While a number of commissions and organizations around Washington have produced plans for reducing the projected deficit in the decades ahead, most have not included a financial speculation tax (FST) in the mix.1 This seems peculiar since an FST has several features that could make it attractive as a revenue source.
First, it would help reduce the economic rents earned by the financial sector. A tax on the turnover of stocks, options, credit default swaps and other financial instruments would make it less profitable to trade these assets. To a large extent current trading patterns reflect rent-seeking behavior with little or no economic benefit.
For example, the complex computer algorithms that can allow sophisticated traders to purchase assets ahead of ordinary investors – and therefore gain at their expense – provide no obvious benefit to the economy. In fact, the use of algorithms to jump ahead of ordinary investors reduces the expected gains from long-term investment. If an FST can reduce this sort of trading, it will impose no loss on the economy. This is one of the reasons that even the IMF, an institution generally friendly to banks, has advocated increased taxation of the financial sector.2 … //
In a context where deficit reduction is now playing a central role in Washington policy debates, it is striking that financial speculation taxes have received almost no attention. Calculations that assume sharp reductions in trading volume from current levels show that an FST can raise an amount of revenue that exceeds 1.0 percent of GDP. This is not just a hypothetical; the revenue collected by the U.K. on its more narrow tax on stock trades shows that it is possible to collect large amounts of money through such taxes. Furthermore, the incidence would be almost entirely on the financial industry and those involved in very active trading.

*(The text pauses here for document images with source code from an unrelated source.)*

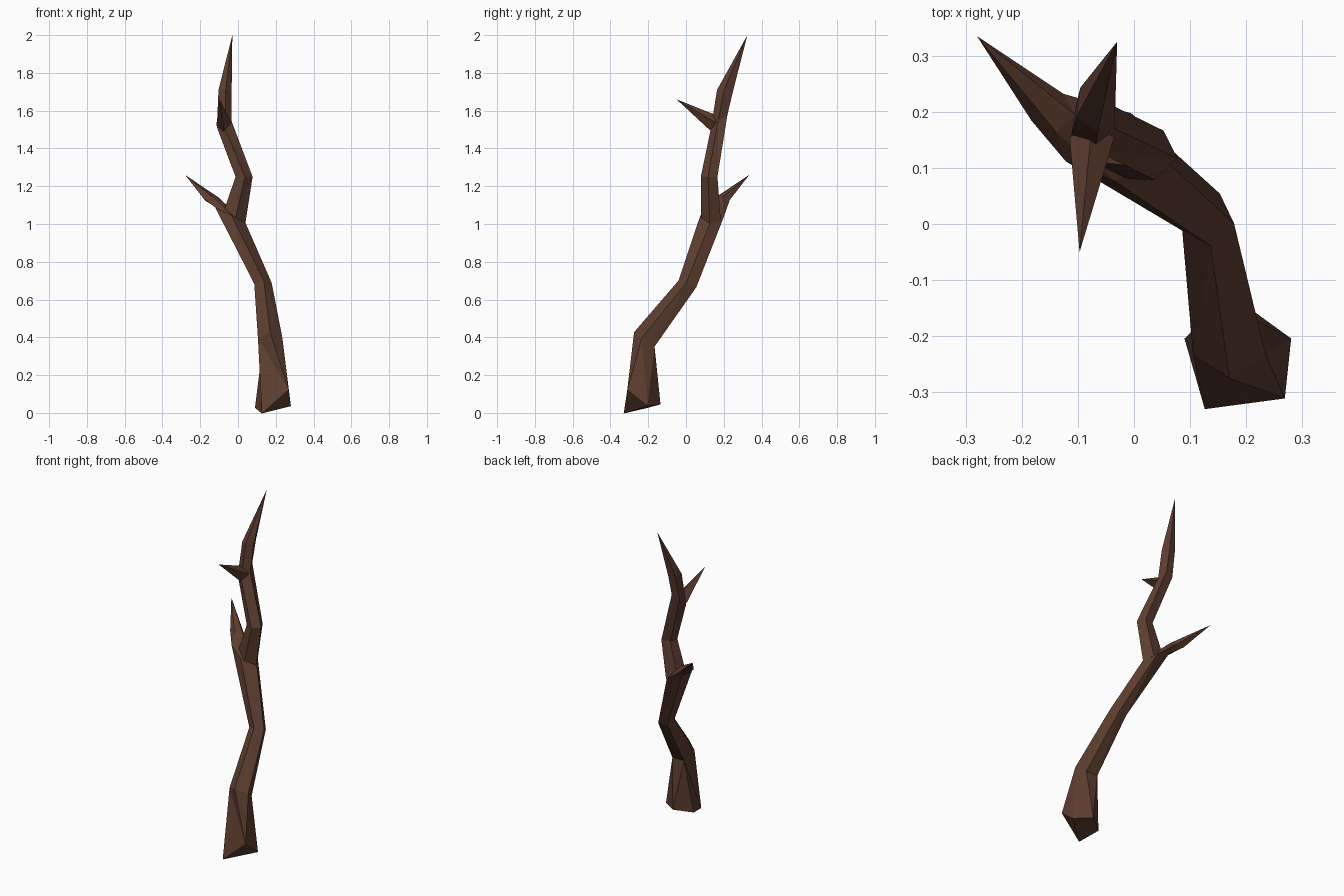
import bpy
import bmesh
from math import cos, sin, radians
from mathutils import Vector

default_cube = bpy.data.objects.get("Cube")
if default_cube:
    bpy.data.objects.remove(default_cube, do_unlink=True)

# Single bark colour
bark = bpy.data.materials.new("dark_brown_bark")
bark.use_nodes = True
bark_colour = (0.11, 0.047, 0.029, 1)
bark.diffuse_color = bark_colour
bark.node_tree.nodes["Principled BSDF"].inputs["Base Color"].default_value = bark_colour


def ring(centre, half_x, half_y, slope_x=0, slope_y=0, start=-10, sides=5):
    """Return the corners of a sloping polygon cross-section."""
    corners = []
    for k in range(sides):
        angle = radians(start + k * 360 / sides)
        dx, dy = half_x * cos(angle), half_y * sin(angle)
        corners.append(Vector(centre) + Vector((dx, dy, slope_x * dx + slope_y * dy)))
    return corners


def build_limb(name, rings, tip):
    """Skin consecutive cross-sections and close them to a sharp tip."""
    bm = bmesh.new()
    loops = [[bm.verts.new(corner) for corner in section] for section in rings]
    count = len(loops[0])
    bm.faces.new(loops[0])
    for lower, upper in zip(loops, loops[1:]):
        for k in range(count):
            n = (k + 1) % count
            bm.faces.new((lower[k], lower[n], upper[n], upper[k]))
    point = bm.verts.new(tip)
    for k in range(count):
        bm.faces.new((loops[-1][k], loops[-1][(k + 1) % count], point))
    bmesh.ops.triangulate(bm, faces=bm.faces[:])
    bmesh.ops.recalc_face_normals(bm, faces=bm.faces[:])
    mesh = bpy.data.meshes.new(name)
    bm.to_mesh(mesh)
    bm.free()
    mesh.materials.append(bark)
    limb = bpy.data.objects.new(name, mesh)
    bpy.context.collection.objects.link(limb)
    return limb


# Trunk foot with one chipped, raised corner
foot = ring((0.185, -0.235, 0.025), 0.1, 0.1, 0.05, 0.2, start=18)
foot[-1] += Vector((0.025, 0.005, 0.11))
foot[-2] += Vector((0, -0.014, -0.009))

# Trunk bending back and running out into the side branch
build_limb("trunk_and_side_branch", [
    foot,
    ring((0.17, -0.215, 0.385), 0.068, 0.06, 0, -0.7, start=-18),
    ring((0.13, 0.01, 0.68), 0.049, 0.05, 0.1, -0.4),
    ring((-0.045, 0.14, 1.05), 0.085, 0.065, -0.5, 0),
    ring((-0.145, 0.2, 1.135), 0.042, 0.036, 0.1, -0.3),
], tip=(-0.28, 0.335, 1.26))

# Crooked upper limb rising from the fork
build_limb("upper_limb", [
    ring((-0.02, 0.135, 1.04), 0.06, 0.055, -0.6, 0),
    ring((0.03, 0.125, 1.25), 0.048, 0.047),
    ring((-0.075, 0.178, 1.54), 0.041, 0.047, 0.3, 0.8),
    ring((-0.07, 0.21, 1.71), 0.037, 0.046),
], tip=(-0.03, 0.325, 2))

# Small thorn-like twig pointing forward
build_limb("front_twig", [
    ring((-0.075, 0.155, 1.53), 0.04, 0.022, 0.2, 1.8, start=0, sides=4),
], tip=(-0.097, -0.05, 1.66))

The potential revenue from such a tax far exceeds the amount of money involved in most items that are heavily debated in Congress, such as the extension of unemployment benefits or the tax breaks going to the wealthiest two percent of the population. The revenue from an FST also vastly exceeds the size of the projected Social Security shortfall. Given the amount of money potentially at stake and the progressivity of the tax, it is surprising that it does not feature more prominently in policy debates. It is not clear what possible downsides would be posed by such a tax, except for its negative impact on the income of people connected with the financial industry. (full long 6 pdf-pages text).